A University of South Carolina scientist has developed a polymer coating that helps powerful cancer drugs target and kill tumors like a military smart bomb.
The polymer coating developed by Peisheng Xu, a researcher in the South Carolina College of Pharmacy, provides two advantages. It encapsulates the drug, and it helps the drug locate the tumor, burrow inside it, and then release the medicine, according to a University of South Carolina news release.
Drugs on the market now usually move through the body innocuously. Sometimes, though, when they find their target, in addition to attacking the tumor, some collateral damage may occur.
“Lots of drugs are very effective in killing cancer cells,” Xu says, “but when they kill cancer cells, they also kill healthy cells, or damage healthy cells. Doxorubicin, for example, is a very powerful anticancer drug, but it will also cause heart damage — a patient can only use a certain amount of that drug over a lifetime, otherwise the patient will have heart problems.”
The polymer coating can contain a drug like doxorubicin. The news release explains more on how it functions:
The coating encapsulates the powerful anticancer agent, rendering it harmless until released. The polymer coating also has design features that help the drug find a tumor cell, work its way inside it, and only then release the anticancer cargo.
“The carrier I’m using is a nanoparticle,” Xu says. “It has a size about 1,000 times smaller than the diameter of a human hair.”
The nanoparticle polymer that Xu and his colleagues at the university developed contains 2-(pyridine-2-yldisulfanyl) side chain, so that it releases the drug after it has entered the tumor. The innovation has been expanded also to coat the drug paclitaxel to provide a “cocktail therapy” option for cancer treatment. The research findings have been published in papers in Molecular Pharmaceutics and Advanced Materials.

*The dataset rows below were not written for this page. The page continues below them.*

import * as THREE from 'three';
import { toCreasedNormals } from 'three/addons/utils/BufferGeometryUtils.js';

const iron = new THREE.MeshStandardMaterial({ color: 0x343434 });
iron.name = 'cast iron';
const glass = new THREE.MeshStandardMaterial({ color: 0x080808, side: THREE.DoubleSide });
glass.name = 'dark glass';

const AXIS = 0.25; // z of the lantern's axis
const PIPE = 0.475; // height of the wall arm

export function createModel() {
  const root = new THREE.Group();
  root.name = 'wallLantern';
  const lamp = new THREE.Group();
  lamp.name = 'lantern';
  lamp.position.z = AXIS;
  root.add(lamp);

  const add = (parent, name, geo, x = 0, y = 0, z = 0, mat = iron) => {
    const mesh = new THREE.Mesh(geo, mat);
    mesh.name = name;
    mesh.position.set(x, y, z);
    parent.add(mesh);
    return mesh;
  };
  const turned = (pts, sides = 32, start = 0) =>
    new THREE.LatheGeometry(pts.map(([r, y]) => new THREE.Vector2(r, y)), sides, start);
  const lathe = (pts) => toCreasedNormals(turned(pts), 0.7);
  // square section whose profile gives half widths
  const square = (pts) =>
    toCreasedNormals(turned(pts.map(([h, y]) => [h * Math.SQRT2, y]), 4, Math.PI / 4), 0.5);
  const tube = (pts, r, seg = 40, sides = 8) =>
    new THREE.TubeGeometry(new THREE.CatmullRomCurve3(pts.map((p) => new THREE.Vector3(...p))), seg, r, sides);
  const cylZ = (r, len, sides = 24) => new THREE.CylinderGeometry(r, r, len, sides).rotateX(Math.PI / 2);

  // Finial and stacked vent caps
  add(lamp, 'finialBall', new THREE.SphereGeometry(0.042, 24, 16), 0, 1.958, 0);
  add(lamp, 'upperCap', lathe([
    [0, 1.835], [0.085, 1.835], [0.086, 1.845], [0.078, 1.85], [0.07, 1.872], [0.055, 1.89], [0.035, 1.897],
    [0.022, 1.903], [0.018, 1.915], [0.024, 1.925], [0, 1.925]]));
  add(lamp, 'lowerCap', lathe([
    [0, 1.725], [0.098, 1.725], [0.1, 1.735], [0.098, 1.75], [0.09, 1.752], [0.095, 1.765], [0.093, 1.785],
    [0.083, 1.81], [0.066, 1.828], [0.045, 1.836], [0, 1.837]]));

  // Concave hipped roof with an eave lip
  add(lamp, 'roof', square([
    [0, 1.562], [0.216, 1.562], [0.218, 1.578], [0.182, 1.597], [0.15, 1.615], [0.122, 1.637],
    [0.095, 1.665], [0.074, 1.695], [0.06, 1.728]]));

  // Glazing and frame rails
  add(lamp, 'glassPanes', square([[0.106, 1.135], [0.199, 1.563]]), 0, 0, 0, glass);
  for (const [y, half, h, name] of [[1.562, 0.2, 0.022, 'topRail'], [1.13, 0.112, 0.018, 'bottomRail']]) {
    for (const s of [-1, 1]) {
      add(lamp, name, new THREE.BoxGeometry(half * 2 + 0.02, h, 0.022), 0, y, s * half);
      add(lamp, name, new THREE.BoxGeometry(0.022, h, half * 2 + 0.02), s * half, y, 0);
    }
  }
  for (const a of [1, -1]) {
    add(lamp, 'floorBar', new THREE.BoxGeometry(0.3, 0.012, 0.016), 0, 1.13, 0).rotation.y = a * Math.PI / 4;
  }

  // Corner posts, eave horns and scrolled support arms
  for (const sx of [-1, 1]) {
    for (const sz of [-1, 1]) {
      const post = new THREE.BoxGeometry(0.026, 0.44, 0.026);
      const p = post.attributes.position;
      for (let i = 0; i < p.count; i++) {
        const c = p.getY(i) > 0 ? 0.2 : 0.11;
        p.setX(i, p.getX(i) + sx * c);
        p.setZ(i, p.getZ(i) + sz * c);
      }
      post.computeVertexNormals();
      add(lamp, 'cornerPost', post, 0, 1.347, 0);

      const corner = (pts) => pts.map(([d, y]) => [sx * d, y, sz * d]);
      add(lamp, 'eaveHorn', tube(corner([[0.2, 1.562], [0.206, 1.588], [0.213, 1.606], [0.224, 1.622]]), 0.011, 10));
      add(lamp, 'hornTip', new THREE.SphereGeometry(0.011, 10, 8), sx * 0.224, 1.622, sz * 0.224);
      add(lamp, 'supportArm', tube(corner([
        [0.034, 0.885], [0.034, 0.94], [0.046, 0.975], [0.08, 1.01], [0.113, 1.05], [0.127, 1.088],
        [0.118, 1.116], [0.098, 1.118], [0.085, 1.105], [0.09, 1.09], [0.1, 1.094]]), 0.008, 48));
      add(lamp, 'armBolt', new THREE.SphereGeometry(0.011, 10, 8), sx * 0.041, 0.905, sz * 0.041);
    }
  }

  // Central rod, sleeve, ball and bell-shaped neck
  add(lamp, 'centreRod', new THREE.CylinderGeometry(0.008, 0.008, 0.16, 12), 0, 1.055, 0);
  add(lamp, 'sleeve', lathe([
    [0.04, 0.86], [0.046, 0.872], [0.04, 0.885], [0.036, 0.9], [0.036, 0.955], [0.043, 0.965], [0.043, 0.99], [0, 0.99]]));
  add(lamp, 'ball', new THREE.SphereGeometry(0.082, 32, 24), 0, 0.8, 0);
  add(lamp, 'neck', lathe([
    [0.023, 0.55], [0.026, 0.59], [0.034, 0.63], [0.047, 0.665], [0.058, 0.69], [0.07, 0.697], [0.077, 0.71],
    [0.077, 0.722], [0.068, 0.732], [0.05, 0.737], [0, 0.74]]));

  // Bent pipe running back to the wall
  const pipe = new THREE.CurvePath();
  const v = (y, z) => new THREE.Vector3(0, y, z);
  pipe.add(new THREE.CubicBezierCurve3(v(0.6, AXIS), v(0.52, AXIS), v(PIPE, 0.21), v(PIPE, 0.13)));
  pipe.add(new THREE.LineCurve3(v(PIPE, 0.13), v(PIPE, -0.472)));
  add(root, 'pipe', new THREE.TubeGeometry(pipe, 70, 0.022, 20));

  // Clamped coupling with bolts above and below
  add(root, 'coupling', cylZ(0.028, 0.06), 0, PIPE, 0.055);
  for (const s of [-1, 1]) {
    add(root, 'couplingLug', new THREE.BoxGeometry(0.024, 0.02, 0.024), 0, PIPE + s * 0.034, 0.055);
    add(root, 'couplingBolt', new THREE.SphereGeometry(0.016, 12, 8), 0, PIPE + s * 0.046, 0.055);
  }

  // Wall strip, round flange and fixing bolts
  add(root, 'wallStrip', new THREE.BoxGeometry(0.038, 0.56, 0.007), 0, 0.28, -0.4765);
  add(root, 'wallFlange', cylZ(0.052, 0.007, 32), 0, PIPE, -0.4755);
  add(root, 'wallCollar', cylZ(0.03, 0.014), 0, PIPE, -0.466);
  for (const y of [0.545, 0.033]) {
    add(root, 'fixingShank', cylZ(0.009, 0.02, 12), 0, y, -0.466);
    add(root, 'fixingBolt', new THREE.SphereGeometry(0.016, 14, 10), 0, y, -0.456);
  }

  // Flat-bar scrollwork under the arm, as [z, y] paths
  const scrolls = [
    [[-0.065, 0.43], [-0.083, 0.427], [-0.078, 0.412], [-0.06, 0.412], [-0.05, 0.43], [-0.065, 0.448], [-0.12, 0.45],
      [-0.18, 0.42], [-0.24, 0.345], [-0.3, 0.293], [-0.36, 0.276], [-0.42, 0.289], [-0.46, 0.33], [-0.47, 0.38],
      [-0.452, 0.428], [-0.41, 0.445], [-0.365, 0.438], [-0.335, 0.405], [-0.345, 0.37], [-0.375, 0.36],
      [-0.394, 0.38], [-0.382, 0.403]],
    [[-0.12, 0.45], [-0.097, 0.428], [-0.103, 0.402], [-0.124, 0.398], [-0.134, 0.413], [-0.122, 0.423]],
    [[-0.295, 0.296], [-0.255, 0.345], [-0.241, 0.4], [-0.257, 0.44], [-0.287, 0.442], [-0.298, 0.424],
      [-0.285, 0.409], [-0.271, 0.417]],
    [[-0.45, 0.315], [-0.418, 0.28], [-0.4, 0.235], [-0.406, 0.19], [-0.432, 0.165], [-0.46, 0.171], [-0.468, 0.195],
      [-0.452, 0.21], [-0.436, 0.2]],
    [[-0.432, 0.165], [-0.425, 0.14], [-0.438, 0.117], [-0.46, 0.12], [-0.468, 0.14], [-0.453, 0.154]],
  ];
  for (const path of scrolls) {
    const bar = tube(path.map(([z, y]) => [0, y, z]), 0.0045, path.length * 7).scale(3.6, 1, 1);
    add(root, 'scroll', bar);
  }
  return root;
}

Xu hopes that the innovation can treat other ailments as well. “We’re trying to extend the work into other areas as well, such as diseases of the central nervous system — Alzheimer’s disease — and liver disease,” he says. “We’ve also just begun a collaboration involving cardiovascular disease. The goal of my research is to give the patient the right drug, to the right tissue, to the right cell, in the right dose, at the right time.”
Source: “Smart-bombing cancer, Alzheimer’s disease and more,” University of South Carolina, 3/15/13
Image by Evgeny Purel.
Dale McGeehon has been a journalist and editor for more than 25 years, covering chemical regulation and testing for Pesticides and Toxic Chemical News and innovations in material sciences for the National Technology Transfer Center. His writing credits include Omni and College Park magazines and The New York Times.